» Assignment:
Below are entries; work out how many of their lines hold "cube", giving only that number.

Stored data
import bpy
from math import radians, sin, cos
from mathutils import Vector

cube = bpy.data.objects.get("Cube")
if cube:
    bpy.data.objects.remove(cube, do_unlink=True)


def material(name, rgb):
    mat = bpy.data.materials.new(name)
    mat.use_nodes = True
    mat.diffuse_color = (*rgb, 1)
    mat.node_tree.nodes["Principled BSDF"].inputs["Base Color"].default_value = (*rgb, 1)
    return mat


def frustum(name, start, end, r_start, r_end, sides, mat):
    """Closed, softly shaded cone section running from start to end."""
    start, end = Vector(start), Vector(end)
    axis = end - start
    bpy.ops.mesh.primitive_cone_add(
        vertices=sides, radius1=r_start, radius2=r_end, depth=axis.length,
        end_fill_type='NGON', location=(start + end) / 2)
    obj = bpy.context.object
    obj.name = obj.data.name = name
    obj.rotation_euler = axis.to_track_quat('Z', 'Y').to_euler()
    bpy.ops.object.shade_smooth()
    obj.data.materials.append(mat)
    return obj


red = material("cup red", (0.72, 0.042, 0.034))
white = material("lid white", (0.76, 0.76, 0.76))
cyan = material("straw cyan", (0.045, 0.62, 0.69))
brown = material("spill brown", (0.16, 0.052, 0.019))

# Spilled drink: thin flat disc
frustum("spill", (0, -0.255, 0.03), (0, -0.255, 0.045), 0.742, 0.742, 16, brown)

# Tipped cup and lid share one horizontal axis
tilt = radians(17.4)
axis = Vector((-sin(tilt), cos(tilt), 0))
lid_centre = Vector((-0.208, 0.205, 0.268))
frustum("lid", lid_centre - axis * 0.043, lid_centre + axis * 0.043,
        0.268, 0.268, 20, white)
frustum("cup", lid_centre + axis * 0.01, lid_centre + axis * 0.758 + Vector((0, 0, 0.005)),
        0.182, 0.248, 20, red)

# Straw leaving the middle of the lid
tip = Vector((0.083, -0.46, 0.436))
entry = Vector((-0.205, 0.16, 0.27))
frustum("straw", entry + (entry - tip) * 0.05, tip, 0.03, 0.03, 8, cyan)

» Expected output:
3